Macedonia: Conservative wins presidential election
Macedonia’s president elect pledged on Monday to work with neighboring Greece to solve a festering dispute over Macedonia’s name that has blocked its bid to join NATO.world Updated: Apr 06, 2009 15:50 IST
Macedonia’s president elect pledged on Monday to work with neighboring Greece to solve a festering dispute over Macedonia’s name that has blocked its bid to join NATO.
Governing conservative candidate Gjorgje Ivanov won a landslide victory in Sunday’s run-off, which had a turnout just above the legal minimum of 40 per cent.
With 96 per cent of the ballots counted, Ivanov led with 63.4 per cent and Social Democrat challenger Ljubomir Frckoski who has conceded the race had 36.6 per cent.
During his campaign for the largely ceremonial post, Ivanov strongly opposed a compromise in the name dispute and the election was seen as a referendum on the issue.

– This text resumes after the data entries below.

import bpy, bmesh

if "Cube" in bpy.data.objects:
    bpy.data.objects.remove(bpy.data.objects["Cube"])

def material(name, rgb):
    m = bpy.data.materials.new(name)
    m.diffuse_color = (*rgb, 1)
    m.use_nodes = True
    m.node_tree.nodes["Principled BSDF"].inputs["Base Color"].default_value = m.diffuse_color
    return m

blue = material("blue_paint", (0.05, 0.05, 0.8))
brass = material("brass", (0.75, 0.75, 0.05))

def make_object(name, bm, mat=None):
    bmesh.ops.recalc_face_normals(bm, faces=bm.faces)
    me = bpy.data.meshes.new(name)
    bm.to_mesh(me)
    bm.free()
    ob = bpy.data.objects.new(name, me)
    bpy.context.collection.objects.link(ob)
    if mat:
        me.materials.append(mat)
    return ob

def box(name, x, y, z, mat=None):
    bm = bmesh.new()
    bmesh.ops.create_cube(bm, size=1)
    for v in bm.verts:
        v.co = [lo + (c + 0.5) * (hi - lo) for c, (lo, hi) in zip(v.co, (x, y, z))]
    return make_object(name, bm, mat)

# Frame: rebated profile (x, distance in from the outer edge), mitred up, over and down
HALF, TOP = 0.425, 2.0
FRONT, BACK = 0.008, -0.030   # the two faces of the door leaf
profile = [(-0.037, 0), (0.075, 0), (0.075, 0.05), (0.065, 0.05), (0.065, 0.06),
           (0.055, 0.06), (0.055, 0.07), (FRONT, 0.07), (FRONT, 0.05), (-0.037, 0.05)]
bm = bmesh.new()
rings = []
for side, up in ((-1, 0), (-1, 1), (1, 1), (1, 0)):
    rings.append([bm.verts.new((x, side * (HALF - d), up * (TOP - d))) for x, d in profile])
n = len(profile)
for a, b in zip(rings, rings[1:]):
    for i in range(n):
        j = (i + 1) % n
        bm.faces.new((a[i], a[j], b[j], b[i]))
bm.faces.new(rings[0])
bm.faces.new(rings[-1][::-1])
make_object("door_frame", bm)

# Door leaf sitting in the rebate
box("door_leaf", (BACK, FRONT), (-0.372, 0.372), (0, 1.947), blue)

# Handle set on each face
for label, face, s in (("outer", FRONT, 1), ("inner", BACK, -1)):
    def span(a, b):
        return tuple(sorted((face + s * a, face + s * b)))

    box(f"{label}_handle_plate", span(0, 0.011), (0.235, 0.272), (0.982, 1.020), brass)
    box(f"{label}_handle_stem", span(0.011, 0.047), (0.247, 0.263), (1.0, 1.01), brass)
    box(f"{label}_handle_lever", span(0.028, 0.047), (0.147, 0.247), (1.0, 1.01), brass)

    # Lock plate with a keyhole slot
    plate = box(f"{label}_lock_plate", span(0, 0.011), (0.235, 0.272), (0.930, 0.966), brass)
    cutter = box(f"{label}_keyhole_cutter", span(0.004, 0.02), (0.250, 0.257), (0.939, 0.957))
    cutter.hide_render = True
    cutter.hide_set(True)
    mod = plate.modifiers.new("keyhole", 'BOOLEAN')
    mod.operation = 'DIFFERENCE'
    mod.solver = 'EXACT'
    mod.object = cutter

Greece fears Macedonia could lay claim to its own province of the same name.
The dispute, which emerged with Macedonia’s independence from the former Yugoslavia in 1991, led NATO member Greece to block Macedonia’s bid to join the alliance last year.
Early on Monday, Ivanov said he wanted to work with Athens during his five year term.
“More than 400,000 people gave me their votes to take responsibility for European Macedonia and to work on solving the problem over the name with our neighbor,” the 49 year old Ivanov said.
“I hope we will have an energy to overcome this challenges. When we are united domestically, we can resolve the difficulties abroad. Long live Macedonia.”
Greece recognizes its neighbor by the name Former Yugoslav Republic of Macedonia, as it is officially known at the United Nations and other international bodies. But more than 100 countries including the U S have recognized the tiny Balkan state as Macedonia.
Ivanov’s victory is a huge boost for conservative Prime Minister Nikola Gruevski whose hard line on the dispute with Greece has drawn some international criticism.
Macedonia is suffering severe economic problems, with unemployment around 35 per cent.
European Union officials said the run off election was “generally calm,” but cited reports by observers of limited irregularities.
Past elections in Macedonia have been marred by violence and irregularities, particularly in areas inhabited by an ethnic Albanian minority that makes up a quarter of the country’s population of 2.1 million.
Ivanov is expected to take office on May 12.